e. Mr. Chairman, Congressman Hobson and members of the Committee, each day we should ask ourselves: “Is it in the United States’ national security interest for the President of Russia to have only a few minutes to decide whether to fire his nuclear weapons or lose them in response to what could be a false warning?” I would hope that this question would be asked in reverse in Russia and that we would begin to ask it together.
8. I believe that we must enhance our verification capabilities, policies and agreements, once again restoring and elevating President Reagan’s maxim of “trust but verify” as an essential component of our national security policy. In my view, we should put at least as much effort into verification as we do into missile defense.
Mr. Chairman, Congressman Hobson, members of the Committee, accomplishing these steps will require intensive work with leaders of the countries in possession of nuclear weapons to turn the goal of a world without nuclear weapons into a joint enterprise. This will require U.S. leadership.
You have asked me to specifically comment on the Reliable Replacement Warhead or RRW. First, I support the Science Based Stockpile Stewardship Program and the infrastructure required to maintain the safety, security and reliability of our nuclear weapons for as long as we have them.
On the RRW itself, if Congress gives a green light to this program in our current world environment, I believe that this will be:
• Misunderstood by our allies;
• Exploited by our adversaries;
• Complicate our work to prevent the spread and use of nuclear weapons, including the essential steps I have outlined this morning; and
• Make resolution of the Iran and North Korea challenges all the more difficult.
I will leave it to others who have full access to classified material to discuss whether there is an urgent and imperative case for an RRW program at this time, but I can only say that I have not seen it. I can see, however, that we will pay a very high price in terms of our overall national security if Congress gives the approval to go forward with this program.
Mr. Chairman, I believe that we need a strategic reassessment of the role and purposes of nuclear weapons in the 21st century and an urgent change in direction with both vision and steps. This change in direction should precede a Congressional decision on the RRW. I would not fund additional work on the RRW at this time.
This new direction will require Presidential leadership and a consensus judgment in the Congress to sustain it. As this Subcommittee well understands, this discussion is just beginning – primarily thanks to your leadership.
In closing, I believe that the vision and actions must go together. We cannot defend America without taking these actions; we cannot take these actions without the cooperation of other nations; we cannot get the cooperation of other nations without embracing the vision of a world free of nuclear weapons – which every president since Richard Nixon has reaffirmed through our nation’s commitment to Article VI of the Nonproliferation Treaty.
This cannot happen overnight. It will be a long process, done in stages.

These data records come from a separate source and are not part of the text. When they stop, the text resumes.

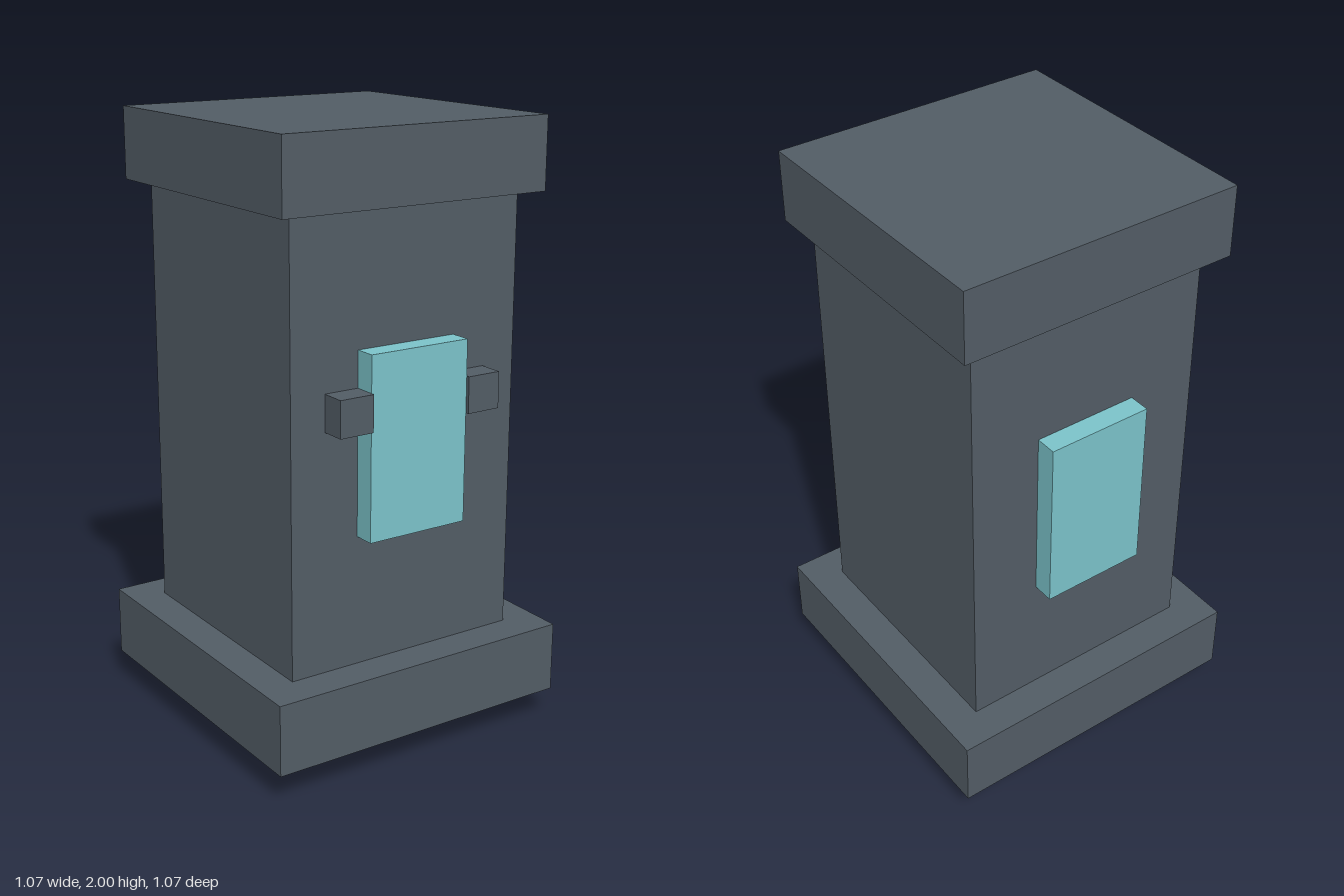
import * as THREE from 'three';

export function createModel() {
  const group = new THREE.Group();
  const slate = new THREE.MeshStandardMaterial({ color: 0x535d66 });
  slate.name = 'slate';
  const glass = new THREE.MeshStandardMaterial({ color: 0x7cc4cb });
  glass.name = 'pale teal glass';

  // Box given by its width, depth, bottom and top heights, and centre in x and z
  function block(name, material, width, depth, bottom, top, x = 0, z = 0) {
    const mesh = new THREE.Mesh(new THREE.BoxGeometry(width, top - bottom, depth), material);
    mesh.position.set(x, (bottom + top) / 2, z);
    mesh.name = name;
    group.add(mesh);
  }

  // Square pillar from the ground up
  block('foot', slate, 0.355, 0.355, 0, 0.1);
  block('base', slate, 1.066, 1.066, 0.1, 0.333);
  block('column', slate, 0.83, 0.83, 0.333, 1.767);
  block('cap', slate, 0.95, 0.95, 1.767, 2);

  // Raised glass panels on the front and back
  block('frontPanel', glass, 0.355, 0.072, 0.757, 1.345, 0, 0.45);
  block('backPanel', glass, 0.355, 0.072, 0.757, 1.345, 0, -0.45);

  // Small brackets either side of the front panel
  for (const [name, side] of [['leftBracket', 1], ['rightBracket', -1]]) {
    block(name, slate, 0.118, 0.085, 1.11, 1.228, side * 0.2365, 0.4555);
  }
  return group;
}
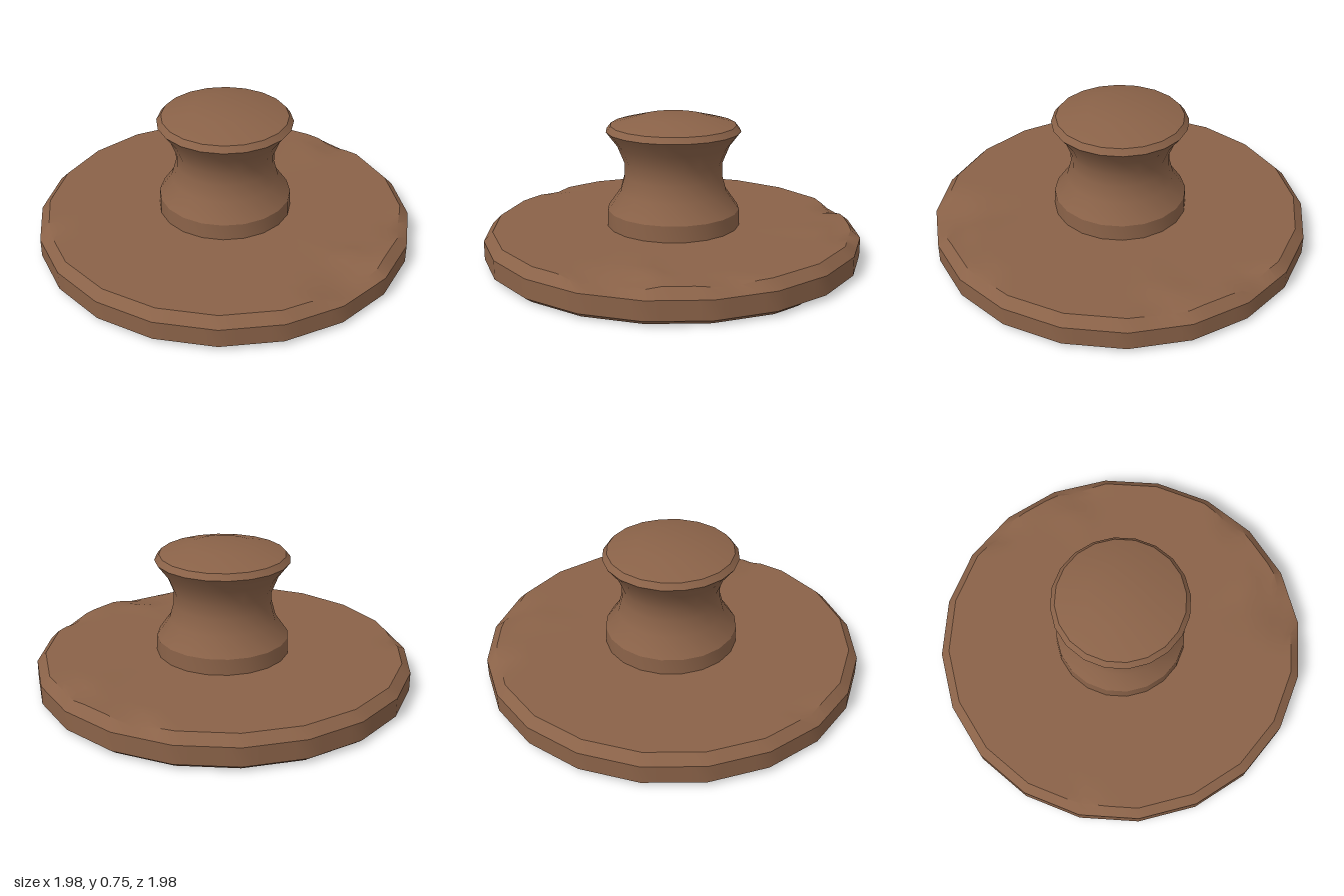
import * as THREE from 'three';
import { toCreasedNormals } from 'three/addons/utils/BufferGeometryUtils.js';

const SIDES = 20;
const CREASE = 0.5;
const lathe = (points, segments) =>
  new THREE.LatheGeometry(points.map(([r, y]) => new THREE.Vector2(r, y)), segments);

// Worn spots on the rim: centre, reach, drop of the top, inward pull
const topChips = [
  { x: -0.2, z: 0.97, reach: 0.27, drop: 0.055, pull: 0.01 },
  { x: 0.4, z: 0.88, reach: 0.14, drop: 0.025, pull: 0.01 },
  { x: 0.88, z: -0.4, reach: 0.14, drop: 0.035, pull: 0.02 },
  { x: 0.93, z: 0.1, reach: 0.16, drop: 0.02, pull: 0.01 },
  { x: -0.78, z: -0.54, reach: 0.1, drop: 0.02, pull: 0.01 },
  { x: 0.78, z: 0.05, reach: 0.15, drop: -0.012, pull: 0 },
  { x: 0, z: 0.78, reach: 0.1, drop: -0.012, pull: 0 },
];
const bottomChips = [
  { x: -0.93, z: 0.34, reach: 0.17, drop: -0.045, pull: 0.03 },
  { x: 0.75, z: 0.62, reach: 0.1, drop: -0.015, pull: 0.01 },
];

function makeDisc() {
  const segments = SIDES * 4;
  const geometry = lathe([
    [0, 0.005], [0.7, 0.005], [0.96, 0.005], [0.992, 0.03], [0.992, 0.128],
    [0.945, 0.175], [0.9, 0.175], [0.84, 0.175], [0.78, 0.175], [0.7, 0.175],
    [0.5, 0.175], [0.3, 0.175], [0, 0.175],
  ], segments);
  const position = geometry.attributes.position;
  const step = (Math.PI * 2) / SIDES;
  for (let i = 0; i < position.count; i++) {
    let x = position.getX(i), y = position.getY(i), z = position.getZ(i);
    // Flatten the fine circle onto a polygon
    const around = Math.floor(i / 13) % segments;
    const offset = (around % 4) * step / 4 - step / 2;
    const scale = Math.cos(step / 2) / Math.cos(offset);
    x *= scale;
    z *= scale;
    // Press the worn spots into the top and bottom edges
    const chips = y > 0.15 ? topChips : y < 0.02 ? bottomChips : [];
    let drop = 0, pull = 0;
    for (const chip of chips) {
      const t = Math.max(0, 1 - Math.hypot(x - chip.x, z - chip.z) / chip.reach);
      drop += chip.drop * t;
      pull += chip.pull * t;
    }
    position.setXYZ(i, x * (1 - pull), y - drop, z * (1 - pull));
  }
  return toCreasedNormals(geometry, CREASE);
}

function makeKnob() {
  return toCreasedNormals(lathe([
    [0.352, 0.15], [0.349, 0.26], [0.282, 0.355], [0.259, 0.44], [0.259, 0.51],
    [0.295, 0.6], [0.354, 0.678], [0.33, 0.708], [0.17, 0.75], [0, 0.75],
  ], SIDES), CREASE);
}

export function createModel() {
  const group = new THREE.Group();
  group.name = 'lid';
  const wood = new THREE.MeshStandardMaterial({ color: 0x8a6248 });
  wood.name = 'brown wood';

  // Wide round plate with a bevelled, worn rim
  const disc = new THREE.Mesh(makeDisc(), wood);
  disc.name = 'disc';

  // Waisted handle in the middle
  const knob = new THREE.Mesh(makeKnob(), wood);
  knob.name = 'knob';
  knob.position.x = 0.006;

  group.add(disc, knob);
  return group;
}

The United States must have its nuclear weapons as long as any other nations do. But we will be safer, and the world will be safer, if we are working toward the goal of deemphasizing nuclear weapons and ultimately ridding our world of them.

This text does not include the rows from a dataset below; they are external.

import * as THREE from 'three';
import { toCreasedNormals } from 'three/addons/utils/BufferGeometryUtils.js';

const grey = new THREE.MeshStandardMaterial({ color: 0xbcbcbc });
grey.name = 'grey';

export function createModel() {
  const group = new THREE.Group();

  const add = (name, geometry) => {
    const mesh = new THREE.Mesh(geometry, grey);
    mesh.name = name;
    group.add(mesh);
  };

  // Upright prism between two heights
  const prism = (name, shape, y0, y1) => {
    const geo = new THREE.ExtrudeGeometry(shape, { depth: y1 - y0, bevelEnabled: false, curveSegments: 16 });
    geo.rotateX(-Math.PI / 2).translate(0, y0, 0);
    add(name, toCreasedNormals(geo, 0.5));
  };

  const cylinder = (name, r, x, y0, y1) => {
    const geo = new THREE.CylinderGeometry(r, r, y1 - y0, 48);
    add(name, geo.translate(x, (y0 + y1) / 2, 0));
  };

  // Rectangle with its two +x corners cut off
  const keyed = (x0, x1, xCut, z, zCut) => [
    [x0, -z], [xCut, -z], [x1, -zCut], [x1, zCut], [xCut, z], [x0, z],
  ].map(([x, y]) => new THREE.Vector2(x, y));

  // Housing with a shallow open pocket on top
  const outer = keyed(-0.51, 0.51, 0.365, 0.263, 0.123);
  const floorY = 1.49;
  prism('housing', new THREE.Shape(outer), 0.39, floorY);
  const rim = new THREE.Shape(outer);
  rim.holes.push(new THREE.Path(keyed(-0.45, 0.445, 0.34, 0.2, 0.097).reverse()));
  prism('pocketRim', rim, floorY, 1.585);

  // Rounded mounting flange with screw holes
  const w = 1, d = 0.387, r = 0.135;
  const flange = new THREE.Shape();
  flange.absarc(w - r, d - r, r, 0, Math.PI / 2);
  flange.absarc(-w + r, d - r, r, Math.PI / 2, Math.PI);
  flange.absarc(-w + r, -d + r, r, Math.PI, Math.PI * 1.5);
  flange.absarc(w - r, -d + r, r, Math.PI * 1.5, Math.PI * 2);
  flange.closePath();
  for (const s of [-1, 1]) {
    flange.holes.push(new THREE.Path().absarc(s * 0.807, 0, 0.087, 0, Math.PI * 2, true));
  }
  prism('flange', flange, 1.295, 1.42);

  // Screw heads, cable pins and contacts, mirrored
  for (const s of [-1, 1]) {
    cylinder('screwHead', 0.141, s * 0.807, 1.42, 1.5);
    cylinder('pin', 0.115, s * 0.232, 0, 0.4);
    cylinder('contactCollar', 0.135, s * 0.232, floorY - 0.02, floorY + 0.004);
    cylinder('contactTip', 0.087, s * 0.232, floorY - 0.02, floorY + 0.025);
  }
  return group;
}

Nearly 20 years ago, Ronald Reagan was asked to identify the most pressing need in international relations. In response, President Reagan asked his audience to imagine that “all of us discovered that we were threatened by a power from outer space—from another planet.” The President then asked: “Wouldn't we come together to fight that particular threat?” After letting that image sink in for a moment, President Reagan came to his point: “We now have a weapon that can destroy the world -- why don't we recognize that threat more clearly and then come together with one aim in mind: How safely, sanely, and quickly can we rid the world of this threat to our civilization and our existence.”
Mr. Chairman, Congressman Hobson, members of the Committee: If we want a safer world for our children and grandchildren, our generation must answer President Reagan’s question.